[DATASET EXTRACT Boundary: Start]
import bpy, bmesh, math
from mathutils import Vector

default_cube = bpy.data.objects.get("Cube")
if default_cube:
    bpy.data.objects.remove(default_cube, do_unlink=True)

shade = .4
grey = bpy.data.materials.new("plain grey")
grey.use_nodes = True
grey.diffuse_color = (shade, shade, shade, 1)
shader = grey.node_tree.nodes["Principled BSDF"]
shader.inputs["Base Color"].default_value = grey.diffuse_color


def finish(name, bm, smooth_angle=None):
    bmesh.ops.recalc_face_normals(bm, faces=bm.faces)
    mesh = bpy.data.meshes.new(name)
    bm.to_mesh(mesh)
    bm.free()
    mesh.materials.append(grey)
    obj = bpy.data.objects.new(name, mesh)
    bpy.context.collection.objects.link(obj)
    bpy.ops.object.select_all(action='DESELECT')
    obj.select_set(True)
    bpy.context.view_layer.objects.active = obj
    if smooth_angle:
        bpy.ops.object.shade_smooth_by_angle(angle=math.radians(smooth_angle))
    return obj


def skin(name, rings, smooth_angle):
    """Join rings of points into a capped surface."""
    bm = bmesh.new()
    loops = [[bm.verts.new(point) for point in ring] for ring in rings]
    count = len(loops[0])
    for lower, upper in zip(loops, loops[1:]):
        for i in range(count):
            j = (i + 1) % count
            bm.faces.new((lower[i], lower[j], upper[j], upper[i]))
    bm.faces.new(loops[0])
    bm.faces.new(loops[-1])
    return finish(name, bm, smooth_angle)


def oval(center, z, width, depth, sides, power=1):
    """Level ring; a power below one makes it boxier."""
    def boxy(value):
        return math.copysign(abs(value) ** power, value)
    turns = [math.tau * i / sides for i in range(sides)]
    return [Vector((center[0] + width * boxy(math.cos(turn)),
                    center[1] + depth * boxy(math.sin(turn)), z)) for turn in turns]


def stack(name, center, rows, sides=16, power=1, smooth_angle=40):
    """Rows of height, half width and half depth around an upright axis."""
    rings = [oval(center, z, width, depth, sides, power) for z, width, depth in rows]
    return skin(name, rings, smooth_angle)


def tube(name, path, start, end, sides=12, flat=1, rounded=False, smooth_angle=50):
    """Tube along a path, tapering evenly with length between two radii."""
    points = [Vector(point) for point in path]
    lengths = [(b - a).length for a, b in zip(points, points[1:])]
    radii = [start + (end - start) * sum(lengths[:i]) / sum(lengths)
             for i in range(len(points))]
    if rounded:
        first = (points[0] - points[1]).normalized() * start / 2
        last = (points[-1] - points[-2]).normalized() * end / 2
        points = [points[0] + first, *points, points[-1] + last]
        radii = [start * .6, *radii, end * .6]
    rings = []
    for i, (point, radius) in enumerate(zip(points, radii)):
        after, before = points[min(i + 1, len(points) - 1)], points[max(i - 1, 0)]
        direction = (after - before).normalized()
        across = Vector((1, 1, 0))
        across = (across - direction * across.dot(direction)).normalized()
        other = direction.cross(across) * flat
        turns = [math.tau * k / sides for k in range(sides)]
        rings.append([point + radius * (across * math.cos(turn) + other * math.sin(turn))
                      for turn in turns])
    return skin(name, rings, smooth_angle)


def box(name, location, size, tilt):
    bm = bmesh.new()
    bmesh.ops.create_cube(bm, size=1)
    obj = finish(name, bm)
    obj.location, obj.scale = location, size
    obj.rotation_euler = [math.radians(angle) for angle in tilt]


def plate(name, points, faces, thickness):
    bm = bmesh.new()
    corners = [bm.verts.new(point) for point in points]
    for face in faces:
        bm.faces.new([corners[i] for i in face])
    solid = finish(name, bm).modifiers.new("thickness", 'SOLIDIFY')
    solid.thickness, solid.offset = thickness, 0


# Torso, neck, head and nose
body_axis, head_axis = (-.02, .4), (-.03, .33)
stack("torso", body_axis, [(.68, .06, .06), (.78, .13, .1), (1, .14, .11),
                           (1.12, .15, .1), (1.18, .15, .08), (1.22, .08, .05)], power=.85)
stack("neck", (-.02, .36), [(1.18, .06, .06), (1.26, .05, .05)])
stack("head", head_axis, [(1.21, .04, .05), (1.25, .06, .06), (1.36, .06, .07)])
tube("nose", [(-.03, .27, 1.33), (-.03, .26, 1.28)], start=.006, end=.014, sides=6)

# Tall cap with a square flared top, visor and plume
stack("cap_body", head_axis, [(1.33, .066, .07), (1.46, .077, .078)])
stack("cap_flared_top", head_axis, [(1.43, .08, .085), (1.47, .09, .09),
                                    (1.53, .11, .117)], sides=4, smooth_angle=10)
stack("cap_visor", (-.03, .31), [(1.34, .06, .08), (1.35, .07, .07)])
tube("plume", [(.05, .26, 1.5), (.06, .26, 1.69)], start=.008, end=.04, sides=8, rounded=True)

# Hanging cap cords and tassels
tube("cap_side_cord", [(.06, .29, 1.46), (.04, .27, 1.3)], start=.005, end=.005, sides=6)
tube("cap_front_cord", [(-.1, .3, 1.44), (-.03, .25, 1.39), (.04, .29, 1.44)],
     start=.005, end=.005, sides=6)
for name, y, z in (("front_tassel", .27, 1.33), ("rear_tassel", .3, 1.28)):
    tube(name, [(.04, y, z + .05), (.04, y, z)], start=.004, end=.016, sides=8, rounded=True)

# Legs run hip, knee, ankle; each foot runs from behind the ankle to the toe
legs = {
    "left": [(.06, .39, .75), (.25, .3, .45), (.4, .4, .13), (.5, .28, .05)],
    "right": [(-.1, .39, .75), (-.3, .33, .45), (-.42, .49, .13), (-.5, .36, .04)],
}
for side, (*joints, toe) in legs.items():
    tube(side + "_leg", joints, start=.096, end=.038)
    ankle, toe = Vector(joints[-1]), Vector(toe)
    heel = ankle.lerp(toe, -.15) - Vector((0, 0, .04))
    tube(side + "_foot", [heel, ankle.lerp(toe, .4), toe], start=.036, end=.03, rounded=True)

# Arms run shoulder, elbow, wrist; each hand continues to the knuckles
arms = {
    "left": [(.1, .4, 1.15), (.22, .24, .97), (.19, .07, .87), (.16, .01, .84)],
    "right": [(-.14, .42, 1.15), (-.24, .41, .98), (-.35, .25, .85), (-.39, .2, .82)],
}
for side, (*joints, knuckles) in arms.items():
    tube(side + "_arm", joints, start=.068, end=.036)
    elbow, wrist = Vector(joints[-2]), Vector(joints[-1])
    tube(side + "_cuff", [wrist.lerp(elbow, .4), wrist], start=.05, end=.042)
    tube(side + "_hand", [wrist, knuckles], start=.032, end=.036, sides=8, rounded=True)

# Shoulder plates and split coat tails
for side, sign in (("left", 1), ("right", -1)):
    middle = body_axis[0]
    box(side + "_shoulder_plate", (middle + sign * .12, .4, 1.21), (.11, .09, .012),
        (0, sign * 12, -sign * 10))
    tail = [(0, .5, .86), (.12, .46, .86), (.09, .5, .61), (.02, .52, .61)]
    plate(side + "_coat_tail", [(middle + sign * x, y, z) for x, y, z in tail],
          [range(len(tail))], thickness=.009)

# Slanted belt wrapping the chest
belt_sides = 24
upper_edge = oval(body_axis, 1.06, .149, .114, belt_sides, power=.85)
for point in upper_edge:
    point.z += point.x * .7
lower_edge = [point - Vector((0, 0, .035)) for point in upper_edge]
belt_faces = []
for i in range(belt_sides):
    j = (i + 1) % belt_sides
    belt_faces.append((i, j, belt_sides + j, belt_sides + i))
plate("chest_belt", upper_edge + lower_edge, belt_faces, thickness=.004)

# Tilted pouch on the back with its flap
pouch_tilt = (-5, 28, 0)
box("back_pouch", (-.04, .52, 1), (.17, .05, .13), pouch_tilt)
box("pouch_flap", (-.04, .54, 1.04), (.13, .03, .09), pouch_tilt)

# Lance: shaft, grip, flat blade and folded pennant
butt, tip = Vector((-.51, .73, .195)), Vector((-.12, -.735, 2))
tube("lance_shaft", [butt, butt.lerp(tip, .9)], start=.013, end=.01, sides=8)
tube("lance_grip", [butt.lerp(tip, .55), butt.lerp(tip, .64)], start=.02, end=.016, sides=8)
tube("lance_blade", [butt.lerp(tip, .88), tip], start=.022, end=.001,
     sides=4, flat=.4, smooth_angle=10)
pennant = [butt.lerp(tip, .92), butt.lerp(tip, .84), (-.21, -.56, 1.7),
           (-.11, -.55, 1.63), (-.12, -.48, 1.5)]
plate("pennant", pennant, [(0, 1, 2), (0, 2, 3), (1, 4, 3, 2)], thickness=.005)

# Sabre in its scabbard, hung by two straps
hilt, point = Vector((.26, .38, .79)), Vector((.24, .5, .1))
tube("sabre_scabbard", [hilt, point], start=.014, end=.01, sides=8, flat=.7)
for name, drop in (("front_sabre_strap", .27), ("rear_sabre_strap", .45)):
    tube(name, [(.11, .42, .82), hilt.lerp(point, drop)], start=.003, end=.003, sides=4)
[DATASET EXTRACT Boundary: End]
[DATASET EXTRACT Boundary: Start]
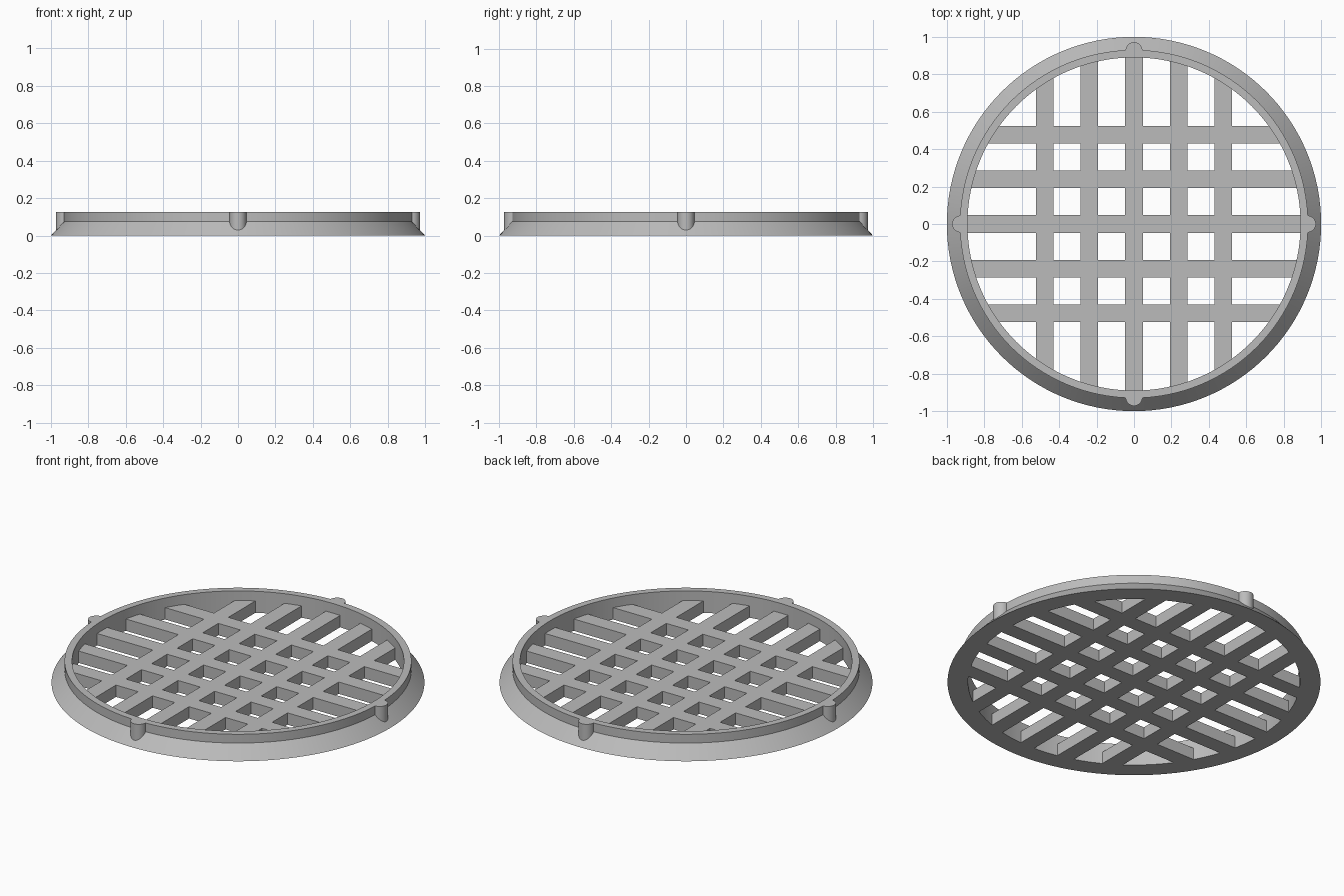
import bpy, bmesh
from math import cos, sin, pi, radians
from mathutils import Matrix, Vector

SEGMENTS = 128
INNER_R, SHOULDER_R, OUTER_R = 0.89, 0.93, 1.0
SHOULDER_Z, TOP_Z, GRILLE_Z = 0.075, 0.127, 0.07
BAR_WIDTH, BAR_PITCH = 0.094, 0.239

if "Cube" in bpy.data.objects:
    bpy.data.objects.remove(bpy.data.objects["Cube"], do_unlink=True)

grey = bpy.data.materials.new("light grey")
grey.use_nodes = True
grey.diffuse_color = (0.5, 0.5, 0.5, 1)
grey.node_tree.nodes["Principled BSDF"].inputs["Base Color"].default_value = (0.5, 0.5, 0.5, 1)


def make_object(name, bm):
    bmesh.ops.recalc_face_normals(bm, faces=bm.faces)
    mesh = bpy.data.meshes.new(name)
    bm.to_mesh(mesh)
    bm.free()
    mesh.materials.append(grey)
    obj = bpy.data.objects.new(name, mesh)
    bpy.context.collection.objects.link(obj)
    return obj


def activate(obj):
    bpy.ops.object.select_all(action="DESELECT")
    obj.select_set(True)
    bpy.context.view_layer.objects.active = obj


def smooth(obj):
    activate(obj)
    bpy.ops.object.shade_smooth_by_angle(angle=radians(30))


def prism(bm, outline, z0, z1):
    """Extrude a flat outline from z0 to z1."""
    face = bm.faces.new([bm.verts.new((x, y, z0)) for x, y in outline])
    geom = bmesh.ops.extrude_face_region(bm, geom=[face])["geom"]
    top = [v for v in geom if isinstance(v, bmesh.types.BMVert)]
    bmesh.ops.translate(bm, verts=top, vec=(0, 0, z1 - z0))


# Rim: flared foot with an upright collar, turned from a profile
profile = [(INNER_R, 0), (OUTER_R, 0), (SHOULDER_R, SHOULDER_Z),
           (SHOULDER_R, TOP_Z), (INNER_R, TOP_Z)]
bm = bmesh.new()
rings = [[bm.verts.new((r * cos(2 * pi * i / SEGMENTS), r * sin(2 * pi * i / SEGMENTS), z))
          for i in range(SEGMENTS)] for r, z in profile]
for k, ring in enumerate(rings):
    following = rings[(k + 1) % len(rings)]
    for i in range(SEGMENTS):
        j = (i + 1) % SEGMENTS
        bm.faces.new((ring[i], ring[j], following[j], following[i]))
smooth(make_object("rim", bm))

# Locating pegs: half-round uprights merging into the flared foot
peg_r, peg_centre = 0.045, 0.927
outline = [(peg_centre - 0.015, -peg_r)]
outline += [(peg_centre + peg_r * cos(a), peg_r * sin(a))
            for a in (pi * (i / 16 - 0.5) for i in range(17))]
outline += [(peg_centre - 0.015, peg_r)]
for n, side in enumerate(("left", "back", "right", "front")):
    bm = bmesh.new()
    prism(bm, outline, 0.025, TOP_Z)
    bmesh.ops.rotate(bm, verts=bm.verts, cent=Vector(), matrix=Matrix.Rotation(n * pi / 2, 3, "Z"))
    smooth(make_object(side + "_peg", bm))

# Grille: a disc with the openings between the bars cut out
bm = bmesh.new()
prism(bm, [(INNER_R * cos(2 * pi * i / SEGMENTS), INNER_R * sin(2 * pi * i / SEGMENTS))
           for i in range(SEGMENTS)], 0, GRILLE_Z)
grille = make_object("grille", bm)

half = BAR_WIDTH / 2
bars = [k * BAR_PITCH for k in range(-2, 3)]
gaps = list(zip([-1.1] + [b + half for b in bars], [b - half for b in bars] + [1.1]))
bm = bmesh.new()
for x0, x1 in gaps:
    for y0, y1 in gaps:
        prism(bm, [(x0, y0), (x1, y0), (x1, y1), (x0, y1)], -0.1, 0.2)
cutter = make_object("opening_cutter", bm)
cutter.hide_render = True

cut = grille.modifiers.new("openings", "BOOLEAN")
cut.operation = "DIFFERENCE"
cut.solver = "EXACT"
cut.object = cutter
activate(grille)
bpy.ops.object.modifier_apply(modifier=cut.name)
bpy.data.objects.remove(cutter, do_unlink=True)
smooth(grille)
[DATASET EXTRACT Boundary: End]
__DIRECTIONS__.
Tally up the lines above in which "ankle" occurs. Give the result as a bare number.

__EXERCISE RESPONSE__.
4